Appeals: Decision Not to Appeal Amendments to Okanagan-Columbia FSP
The Forest Practices Board has made the decision not to appeal a district manager’s approval of amendments to BC Timber Sales’ (BCTS) Okanagan-Columbia Forest Stewardship Plan (FSP) #771.
A member of the public requested that the Board appeal the Okanagan Shuswap District Manager’s decision to the Forest Appeals Commission. The Board has the authority under the Forest and Range Practices Act (FRPA) to appeal certain government decisions to the Commission, including the approval of amendments to an FSP. The FSP amendments relate to a 1996 order establishing the Rose Swanson Mountain area as a sensitive area and setting objectives for its management (the Order).
Following a thorough review of BCTS’s results and strategies in the FSP, the Board concluded that they represent a reasonable balance between timber harvesting and preserving recreational activities and values in the area. A summary of the Board’s analysis is available here in an open letter addressing the request to appeal.
When deciding whether to appeal a government decision or not, the Board considers the merits of an appeal and the public interest. Here, the Board’s decision not to file an appeal is based on its conclusion that there is not enough merit to an appeal. The Board’s analysis indicates that the Commission would likely conclude that the results and strategies in the FSP are consistent with the objectives in the Order to the extent required under FRPA.

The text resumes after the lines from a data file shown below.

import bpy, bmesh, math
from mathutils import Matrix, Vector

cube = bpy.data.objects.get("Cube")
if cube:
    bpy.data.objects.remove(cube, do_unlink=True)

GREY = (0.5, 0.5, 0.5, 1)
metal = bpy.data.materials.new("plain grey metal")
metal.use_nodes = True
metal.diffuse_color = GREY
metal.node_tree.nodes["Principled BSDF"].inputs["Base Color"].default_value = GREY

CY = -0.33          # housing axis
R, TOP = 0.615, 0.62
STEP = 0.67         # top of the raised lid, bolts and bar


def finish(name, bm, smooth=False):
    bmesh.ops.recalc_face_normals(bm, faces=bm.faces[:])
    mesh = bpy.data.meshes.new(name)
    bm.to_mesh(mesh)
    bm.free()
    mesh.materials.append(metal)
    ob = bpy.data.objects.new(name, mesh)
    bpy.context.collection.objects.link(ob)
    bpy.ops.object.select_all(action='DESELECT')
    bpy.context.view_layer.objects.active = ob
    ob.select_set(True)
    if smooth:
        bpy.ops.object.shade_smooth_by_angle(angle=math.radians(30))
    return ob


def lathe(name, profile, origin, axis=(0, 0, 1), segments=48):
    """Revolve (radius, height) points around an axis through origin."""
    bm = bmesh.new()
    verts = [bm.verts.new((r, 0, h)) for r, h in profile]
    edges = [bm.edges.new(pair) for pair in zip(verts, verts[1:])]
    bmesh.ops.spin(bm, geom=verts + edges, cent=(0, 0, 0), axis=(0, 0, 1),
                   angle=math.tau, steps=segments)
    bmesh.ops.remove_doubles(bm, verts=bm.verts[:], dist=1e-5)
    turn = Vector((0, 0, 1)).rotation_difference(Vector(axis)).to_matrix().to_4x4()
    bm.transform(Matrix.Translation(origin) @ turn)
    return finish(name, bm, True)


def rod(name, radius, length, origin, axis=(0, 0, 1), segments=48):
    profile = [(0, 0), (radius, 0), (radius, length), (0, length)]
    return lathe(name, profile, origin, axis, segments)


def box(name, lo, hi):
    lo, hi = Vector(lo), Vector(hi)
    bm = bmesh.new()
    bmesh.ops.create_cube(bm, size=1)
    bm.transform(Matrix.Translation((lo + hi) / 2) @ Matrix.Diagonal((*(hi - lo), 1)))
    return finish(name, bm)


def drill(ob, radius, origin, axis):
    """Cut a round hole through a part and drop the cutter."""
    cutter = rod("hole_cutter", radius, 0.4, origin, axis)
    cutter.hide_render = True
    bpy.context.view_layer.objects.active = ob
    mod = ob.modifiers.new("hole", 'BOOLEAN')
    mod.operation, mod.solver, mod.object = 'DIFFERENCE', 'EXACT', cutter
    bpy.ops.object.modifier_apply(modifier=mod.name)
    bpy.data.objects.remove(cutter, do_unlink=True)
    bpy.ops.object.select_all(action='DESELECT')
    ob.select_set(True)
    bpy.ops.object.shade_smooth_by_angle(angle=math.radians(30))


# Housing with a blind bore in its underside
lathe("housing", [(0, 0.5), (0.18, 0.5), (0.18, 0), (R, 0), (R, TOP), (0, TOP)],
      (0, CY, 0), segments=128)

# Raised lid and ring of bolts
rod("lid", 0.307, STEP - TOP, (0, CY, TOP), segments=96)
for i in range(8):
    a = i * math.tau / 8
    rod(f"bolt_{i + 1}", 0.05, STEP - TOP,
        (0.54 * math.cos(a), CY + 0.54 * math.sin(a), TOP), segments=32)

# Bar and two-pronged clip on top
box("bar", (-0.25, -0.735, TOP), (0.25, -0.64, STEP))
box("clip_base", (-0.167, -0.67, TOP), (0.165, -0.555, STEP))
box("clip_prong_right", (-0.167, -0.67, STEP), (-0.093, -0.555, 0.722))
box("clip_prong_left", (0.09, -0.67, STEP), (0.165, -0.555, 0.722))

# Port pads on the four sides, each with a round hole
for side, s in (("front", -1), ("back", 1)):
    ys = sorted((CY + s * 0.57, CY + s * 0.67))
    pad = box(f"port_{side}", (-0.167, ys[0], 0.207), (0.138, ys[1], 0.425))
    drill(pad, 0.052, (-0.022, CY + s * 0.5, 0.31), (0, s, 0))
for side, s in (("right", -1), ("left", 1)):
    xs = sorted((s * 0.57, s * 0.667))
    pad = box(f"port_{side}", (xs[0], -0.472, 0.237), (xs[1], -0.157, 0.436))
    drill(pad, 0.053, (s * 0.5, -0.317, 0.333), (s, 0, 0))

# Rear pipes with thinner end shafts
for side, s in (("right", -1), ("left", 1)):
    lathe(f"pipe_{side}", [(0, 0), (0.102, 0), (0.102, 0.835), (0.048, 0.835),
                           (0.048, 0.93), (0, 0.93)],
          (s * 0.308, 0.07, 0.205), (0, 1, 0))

The request for the Board to appeal the district manager’s decision confirmed that the local community has a significant interest in the future of the Rose Swanson Mountain area, with many people opposed to any timber harvesting there. Thousands of people use the area each year for a range of activities including hiking, mountain biking, equestrian, summer and winter motorized sports, snowshoeing, wildlife viewing and others. In 1996, the government and local stakeholders prepared a management plan setting out a management strategy for the area. The management plan expired in 2006 without a replacement. The Board encourages the government to prepare a new management plan that reflects the public’s current perspective and thinks doing so could be an effective way of addressing public concerns.